PROBLEM TO SOLVE: Go through the material underneath and show every line where the string "bmesh" occurs.

DATASET:

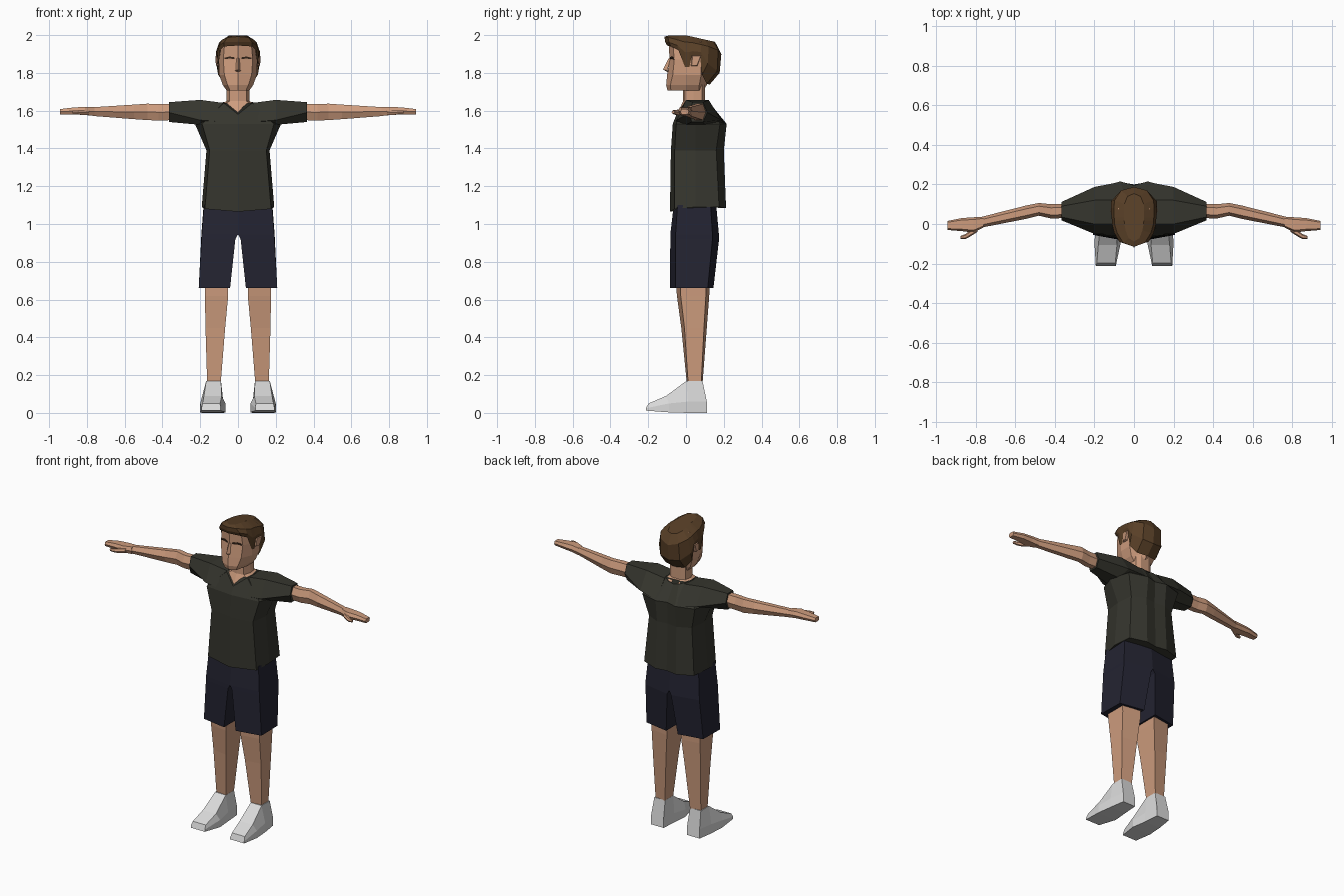
import bpy, bmesh


def mat(name, r, g, b):
    m = bpy.data.materials.new(name)
    m.diffuse_color = (r, g, b, 1)
    return m


SKIN = mat("skin", 0.61, 0.33, 0.205)
SHIRT = mat("dark_olive_cloth", 0.036, 0.036, 0.027)
NAVY = mat("dark_navy_cloth", 0.017, 0.017, 0.031)
HAIR = mat("brown_hair", 0.098, 0.05, 0.02)
GREY = mat("light_grey", 0.7, 0.7, 0.7)
BROW = mat("dark_brown", 0.035, 0.018, 0.01)


def loft(name, rings, material, mirror=False, cap_start=True):
    """Skin closed rings of points into a flat-faced solid."""
    bm = bmesh.new()
    rows = [[bm.verts.new(p) for p in r] for r in rings]
    n = len(rows[0])
    for a, b in zip(rows, rows[1:]):
        for i in range(n):
            j = (i + 1) % n
            bm.faces.new((a[i], a[j], b[j], b[i]))
    if cap_start:
        bm.faces.new(rows[0][::-1])
    bm.faces.new(rows[-1])
    bmesh.ops.recalc_face_normals(bm, faces=bm.faces)
    me = bpy.data.meshes.new(name)
    bm.to_mesh(me)
    bm.free()
    me.materials.append(material)
    ob = bpy.data.objects.new(name, me)
    bpy.context.collection.objects.link(ob)
    if mirror:
        m = ob.modifiers.new("mirror", "MIRROR")
        m.use_mirror_merge = False
    return ob


def full(half):
    """Complete a right-hand half ring that starts and ends on x = 0."""
    return half + [(-x, y, z) for x, y, z in half[-2:0:-1]]


def level(z, pts):
    return [(x, y, z) for x, y in pts]


def hexa(x, y0, y1, z0, z1, k=0.25):
    """Six-sided limb section across x."""
    d, m = (y1 - y0) * k, (z0 + z1) / 2
    return [(x, y0, m), (x, y0 + d, z1), (x, y1 - d, z1),
            (x, y1, m), (x, y1 - d, z0), (x, y0 + d, z0)]


# Shirt body, ending in the scooped neckline
neckline = [(0, -0.05, 1.58), (0.075, -0.01, 1.64), (0.08, 0.05, 1.645),
            (0.07, 0.11, 1.645), (0.04, 0.13, 1.635), (0, 0.13, 1.625)]
loft("shirt_body", [
    full([(0, -0.085, 1.065), (0.175, -0.06, 1.08), (0.192, 0.05, 1.09),
          (0.18, 0.175, 1.09), (0.075, 0.212, 1.085), (0, 0.2, 1.085)]),
    full(level(1.39, [(0, -0.08), (0.15, -0.06), (0.167, 0.05), (0.155, 0.16),
                      (0.07, 0.2), (0, 0.19)])),
    full(level(1.53, [(0, -0.07), (0.19, -0.052), (0.228, 0.05), (0.19, 0.18),
                      (0.07, 0.215), (0, 0.195)])),
    full(neckline)], SHIRT)

# Shoulders and short sleeves
loft("sleeve", [
    [(x, p, q) for p, q in s] for x, s in (
        (0.07, [(-0.055, 1.54), (0.0, 1.64), (0.12, 1.64), (0.212, 1.53),
                (0.1, 1.5), (0.0, 1.5)]),
        (0.2, [(-0.05, 1.55), (0.0, 1.657), (0.12, 1.657), (0.187, 1.55),
               (0.1, 1.525), (0.0, 1.525)]),
        (0.365, [(0.018, 1.59), (0.035, 1.645), (0.09, 1.645), (0.112, 1.59),
                 (0.09, 1.54), (0.03, 1.54)]))], SHIRT, True)

# Neck and bare skin inside the collar
loft("neck", [
    full([(x * 0.97, y, z - 0.004) for x, y, z in neckline]),
    full(level(1.65, [(0, -0.015), (0.045, -0.005), (0.062, 0.04), (0.055, 0.085),
                      (0.03, 0.1), (0, 0.1)])),
    full(level(1.75, [(0, -0.015), (0.045, -0.005), (0.058, 0.04), (0.055, 0.085),
                      (0.03, 0.1), (0, 0.1)]))], SKIN)

# Head
loft("head", [
    full(level(1.707, [(0, -0.098), (0.042, -0.08), (0.06, 0.0), (0.06, 0.07), (0, 0.09)])),
    full(level(1.735, [(0, -0.105), (0.055, -0.083), (0.08, 0.0), (0.08, 0.07), (0, 0.11)])),
    full(level(1.79, [(0, -0.1), (0.072, -0.07), (0.1, 0.0), (0.1, 0.08), (0, 0.13)])),
    full(level(1.87, [(0, -0.087), (0.078, -0.062), (0.1, 0.0), (0.103, 0.08), (0, 0.14)])),
    full(level(1.965, [(0, -0.092), (0.07, -0.07), (0.085, 0.0), (0.08, 0.08), (0, 0.12)]))],
    SKIN)

# Nose wedge
loft("nose", [
    [(-0.02, -0.08, 1.808), (0.02, -0.08, 1.808), (0.0, -0.09, 1.8)],
    [(-0.012, -0.098, 1.813), (0.012, -0.098, 1.813), (0, -0.122, 1.818)],
    [(-0.008, -0.084, 1.875), (0.008, -0.084, 1.875), (0, -0.09, 1.88)]], SKIN)

# Narrow brow plates
loft("brow", [
    [(x, y, z0), (x, y + 0.008, z0), (x, y + 0.008, z1), (x, y, z1)]
    for x, y, z0, z1 in ((0.018, -0.086, 1.873, 1.882), (0.045, -0.078, 1.876, 1.887),
                         (0.072, -0.07, 1.872, 1.88))], BROW, True)

# Ears
loft("ear", [
    [(0.095, 0.025, 1.835), (0.095, 0.06, 1.835), (0.095, 0.08, 1.895), (0.095, 0.03, 1.895)],
    [(0.11, 0.03, 1.84), (0.117, 0.058, 1.84), (0.12, 0.078, 1.89), (0.113, 0.035, 1.89)]],
    SKIN, True)

# Hair shell with fringe, sideburns and a rounded back
hair_edge = [(0, -0.1, 1.945), (0.074, -0.08, 1.94), (0.095, -0.04, 1.92),
             (0.104, -0.005, 1.83), (0.106, 0.018, 1.83), (0.108, 0.03, 1.89),
             (0.11, 0.075, 1.885), (0.105, 0.085, 1.79), (0.07, 0.11, 1.742), (0, 0.125, 1.738)]
hair_mid = [(0, -0.11, 1.965), (0.074, -0.09, 1.962), (0.1, -0.045, 1.945),
            (0.11, -0.005, 1.91), (0.112, 0.018, 1.91), (0.113, 0.035, 1.915),
            (0.117, 0.08, 1.91), (0.115, 0.115, 1.85), (0.07, 0.165, 1.81), (0, 0.178, 1.8)]
hair_top = [(0, -0.115, 1.992), (0.055, -0.095, 1.988), (0.085, -0.045, 1.975),
            (0.097, -0.005, 1.963), (0.099, 0.018, 1.962), (0.1, 0.035, 1.96),
            (0.102, 0.08, 1.95), (0.098, 0.12, 1.94), (0.065, 0.17, 1.92), (0, 0.187, 1.9)]
crown = [(x * 0.5, 0.02 + (y - 0.02) * 0.8, 1.998 - max(0, y) * 0.18) for x, y, z in hair_top]
loft("hair", [full(r) for r in (hair_edge, hair_mid, hair_top, crown)], HAIR, cap_start=False)

# Bare arms tapering into flat hands
loft("arm", [
    hexa(0.34, 0.03, 0.1, 1.55, 1.635), hexa(0.42, 0.028, 0.1, 1.548, 1.634),
    hexa(0.48, 0.042, 0.106, 1.55, 1.637), hexa(0.55, 0.025, 0.092, 1.555, 1.632),
    hexa(0.77, -0.018, 0.036, 1.572, 1.618)], SKIN, True)
loft("hand", [
    hexa(0.76, -0.018, 0.037, 1.572, 1.618, 0.15), hexa(0.81, -0.043, 0.034, 1.577, 1.62, 0.15),
    hexa(0.87, -0.036, 0.03, 1.58, 1.617, 0.15),
    hexa(0.943, -0.03, 0.015, 1.58, 1.608, 0.15)], SKIN, True)
loft("thumb", [
    hexa(0.79, -0.04, -0.01, 1.578, 1.606), hexa(0.83, -0.065, -0.035, 1.578, 1.604),
    hexa(0.85, -0.076, -0.05, 1.582, 1.602), hexa(0.875, -0.076, -0.06, 1.585, 1.6)], SKIN, True)

# Shorts: one leg and half the hips, mirrored
loft("shorts", [
    level(0.66, [(0.042, -0.085), (0.208, -0.055), (0.205, 0.115), (0.042, 0.145)]),
    level(0.92, [(0.014, -0.083), (0.193, -0.055), (0.195, 0.14), (0.014, 0.175)]),
    level(0.945, [(0.0, -0.083), (0.192, -0.055), (0.194, 0.14), (0.0, 0.174)]),
    level(1.1, [(0.0, -0.065), (0.18, -0.045), (0.182, 0.13), (0.0, 0.16)])], NAVY, True)

# Lower legs
loft("lower_leg", [
    level(0.15, [(0.092, 0.005), (0.163, 0.012), (0.163, 0.08), (0.092, 0.087)]),
    level(0.45, [(0.068, -0.025), (0.172, -0.008), (0.172, 0.095), (0.068, 0.11)]),
    level(0.62, [(0.052, -0.048), (0.175, -0.028), (0.175, 0.105), (0.052, 0.123)]),
    level(0.7, [(0.052, -0.055), (0.177, -0.03), (0.177, 0.105), (0.052, 0.125)])], SKIN, True)


# Shoes, sectioned from heel to toe: sole, widest line, top
def shoe(y, xi, xo, z0, zm, yt, ti, to, zt):
    return [(xi, y, z0), (xi, y, zm), (ti, yt, zt), (to, yt, zt), (xo, y, zm), (xo, y, z0)]


loft("shoe", [
    shoe(0.11, 0.085, 0.175, 0.0, 0.06, 0.087, 0.09, 0.168, 0.17),
    shoe(0.01, 0.078, 0.19, 0.0, 0.06, 0.003, 0.09, 0.168, 0.17),
    shoe(-0.09, 0.066, 0.2, 0.003, 0.05, -0.105, 0.086, 0.18, 0.09),
    shoe(-0.212, 0.092, 0.193, 0.012, 0.025, -0.198, 0.095, 0.188, 0.05)], GREY, True)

FINAL ANSWER:
import bpy, bmesh
    bm = bmesh.new()
    bmesh.ops.recalc_face_normals(bm, faces=bm.faces)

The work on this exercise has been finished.